Sunday, May 21, 2017

Origami - Ladybug style :)


Ladybugs, one of yours truly's favorite insects, possess a secret, how do they fold their large wings under a wonderfully colored top wing,  called the elytra, in only a tenth of a second. And when it lands, it folds it back in just two. Switching between flying and crawling many times in a day, the ladybug travels vast distances.

This has been a fascinating mystery until now.

To the naked eye, this elegant transformation is a mystery. But scientists in Japan created a window into the process in a study published Monday in Proceedings of the National Academy of Sciences. Just how the ladybug manages to cram these rigid structures into tiny spaces is a valuable lesson for engineers designing deployable structures like umbrellas and satellites.

A ladybug’s hind wings are sturdy enough to keep it in the air for up to two hours and enable it to reach speeds up to 37 miles an hour and altitudes as high as three vertically stacked Empire State Buildings. Yet they fold away with ease. These seemingly contradictory attributes perplexed Kazuya Saito, an aerospace engineer at the University of Tokyo and the lead author of the study.

Read on to see how this remarkable insect does the deed with elegance & grace as this points out yet again, nature never disappoints. :)

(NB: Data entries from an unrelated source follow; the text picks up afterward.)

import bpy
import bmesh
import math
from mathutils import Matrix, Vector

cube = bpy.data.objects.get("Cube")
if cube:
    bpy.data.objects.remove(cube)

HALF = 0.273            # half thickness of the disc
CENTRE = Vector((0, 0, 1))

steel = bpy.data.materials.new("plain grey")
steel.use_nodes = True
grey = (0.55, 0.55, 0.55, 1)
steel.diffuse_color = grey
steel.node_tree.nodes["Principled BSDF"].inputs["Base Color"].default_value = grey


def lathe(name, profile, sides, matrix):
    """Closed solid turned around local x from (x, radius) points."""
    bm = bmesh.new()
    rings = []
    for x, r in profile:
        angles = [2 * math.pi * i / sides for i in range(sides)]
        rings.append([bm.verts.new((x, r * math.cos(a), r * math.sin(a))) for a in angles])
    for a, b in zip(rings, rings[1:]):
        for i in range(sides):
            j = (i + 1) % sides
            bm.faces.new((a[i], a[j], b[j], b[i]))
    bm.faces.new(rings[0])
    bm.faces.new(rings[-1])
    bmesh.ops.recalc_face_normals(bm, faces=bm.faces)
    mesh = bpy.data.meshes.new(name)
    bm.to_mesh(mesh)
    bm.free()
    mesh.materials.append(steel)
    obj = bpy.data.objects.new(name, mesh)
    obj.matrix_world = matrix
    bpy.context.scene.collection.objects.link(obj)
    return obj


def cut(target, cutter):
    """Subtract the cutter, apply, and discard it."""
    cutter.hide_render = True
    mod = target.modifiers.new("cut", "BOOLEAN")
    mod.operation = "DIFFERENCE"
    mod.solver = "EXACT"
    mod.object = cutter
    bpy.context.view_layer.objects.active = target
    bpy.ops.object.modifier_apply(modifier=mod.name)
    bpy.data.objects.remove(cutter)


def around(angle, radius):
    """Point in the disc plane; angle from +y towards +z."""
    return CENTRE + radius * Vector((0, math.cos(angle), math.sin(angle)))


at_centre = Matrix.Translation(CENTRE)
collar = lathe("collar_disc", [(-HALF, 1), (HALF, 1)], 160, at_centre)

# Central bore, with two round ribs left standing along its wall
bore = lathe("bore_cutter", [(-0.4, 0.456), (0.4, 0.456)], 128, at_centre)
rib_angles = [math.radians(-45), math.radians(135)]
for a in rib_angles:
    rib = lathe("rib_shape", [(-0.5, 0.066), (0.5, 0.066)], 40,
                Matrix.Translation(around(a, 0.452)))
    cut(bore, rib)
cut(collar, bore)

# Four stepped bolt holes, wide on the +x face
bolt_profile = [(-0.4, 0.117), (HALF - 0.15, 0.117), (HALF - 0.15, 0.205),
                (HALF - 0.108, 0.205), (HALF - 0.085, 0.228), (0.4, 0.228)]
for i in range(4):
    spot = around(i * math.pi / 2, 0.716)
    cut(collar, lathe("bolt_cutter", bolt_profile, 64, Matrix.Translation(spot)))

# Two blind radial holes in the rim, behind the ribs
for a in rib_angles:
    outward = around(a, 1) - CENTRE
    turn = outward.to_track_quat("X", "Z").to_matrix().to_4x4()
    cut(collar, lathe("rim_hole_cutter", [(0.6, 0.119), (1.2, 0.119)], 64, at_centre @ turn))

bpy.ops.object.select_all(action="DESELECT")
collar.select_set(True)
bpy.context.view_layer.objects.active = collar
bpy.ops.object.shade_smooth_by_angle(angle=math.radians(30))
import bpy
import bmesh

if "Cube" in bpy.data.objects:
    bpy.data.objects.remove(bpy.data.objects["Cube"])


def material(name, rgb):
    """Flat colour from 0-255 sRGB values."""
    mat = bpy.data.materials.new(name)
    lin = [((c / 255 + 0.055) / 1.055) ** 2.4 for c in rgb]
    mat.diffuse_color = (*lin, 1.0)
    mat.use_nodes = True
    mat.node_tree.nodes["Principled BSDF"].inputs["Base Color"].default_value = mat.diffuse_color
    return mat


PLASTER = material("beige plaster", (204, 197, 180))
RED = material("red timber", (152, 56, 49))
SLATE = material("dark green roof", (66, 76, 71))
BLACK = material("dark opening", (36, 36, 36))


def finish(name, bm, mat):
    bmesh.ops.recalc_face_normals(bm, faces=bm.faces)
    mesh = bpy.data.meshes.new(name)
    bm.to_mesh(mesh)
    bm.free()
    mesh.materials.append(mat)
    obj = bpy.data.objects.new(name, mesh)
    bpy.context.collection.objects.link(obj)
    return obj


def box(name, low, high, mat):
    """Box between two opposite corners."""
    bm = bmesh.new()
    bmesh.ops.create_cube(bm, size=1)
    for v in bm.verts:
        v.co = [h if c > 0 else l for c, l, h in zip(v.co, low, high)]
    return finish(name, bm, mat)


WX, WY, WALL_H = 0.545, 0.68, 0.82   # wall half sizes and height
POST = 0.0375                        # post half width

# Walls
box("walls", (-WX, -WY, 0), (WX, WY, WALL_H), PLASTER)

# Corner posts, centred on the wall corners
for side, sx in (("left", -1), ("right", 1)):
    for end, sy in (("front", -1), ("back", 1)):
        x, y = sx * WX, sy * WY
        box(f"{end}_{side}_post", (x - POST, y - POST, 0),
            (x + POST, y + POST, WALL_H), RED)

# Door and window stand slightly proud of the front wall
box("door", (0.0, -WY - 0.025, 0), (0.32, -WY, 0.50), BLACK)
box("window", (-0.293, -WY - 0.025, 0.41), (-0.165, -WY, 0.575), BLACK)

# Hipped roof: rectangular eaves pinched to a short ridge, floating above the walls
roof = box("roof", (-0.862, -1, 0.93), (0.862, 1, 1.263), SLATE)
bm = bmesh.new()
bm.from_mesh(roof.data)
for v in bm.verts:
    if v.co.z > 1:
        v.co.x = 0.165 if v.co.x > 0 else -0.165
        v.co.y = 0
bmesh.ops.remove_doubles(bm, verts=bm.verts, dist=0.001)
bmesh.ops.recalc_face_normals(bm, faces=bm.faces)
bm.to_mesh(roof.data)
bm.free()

Addendum: Here's the origami part.




Nature finds a way, always. :)

Post a Comment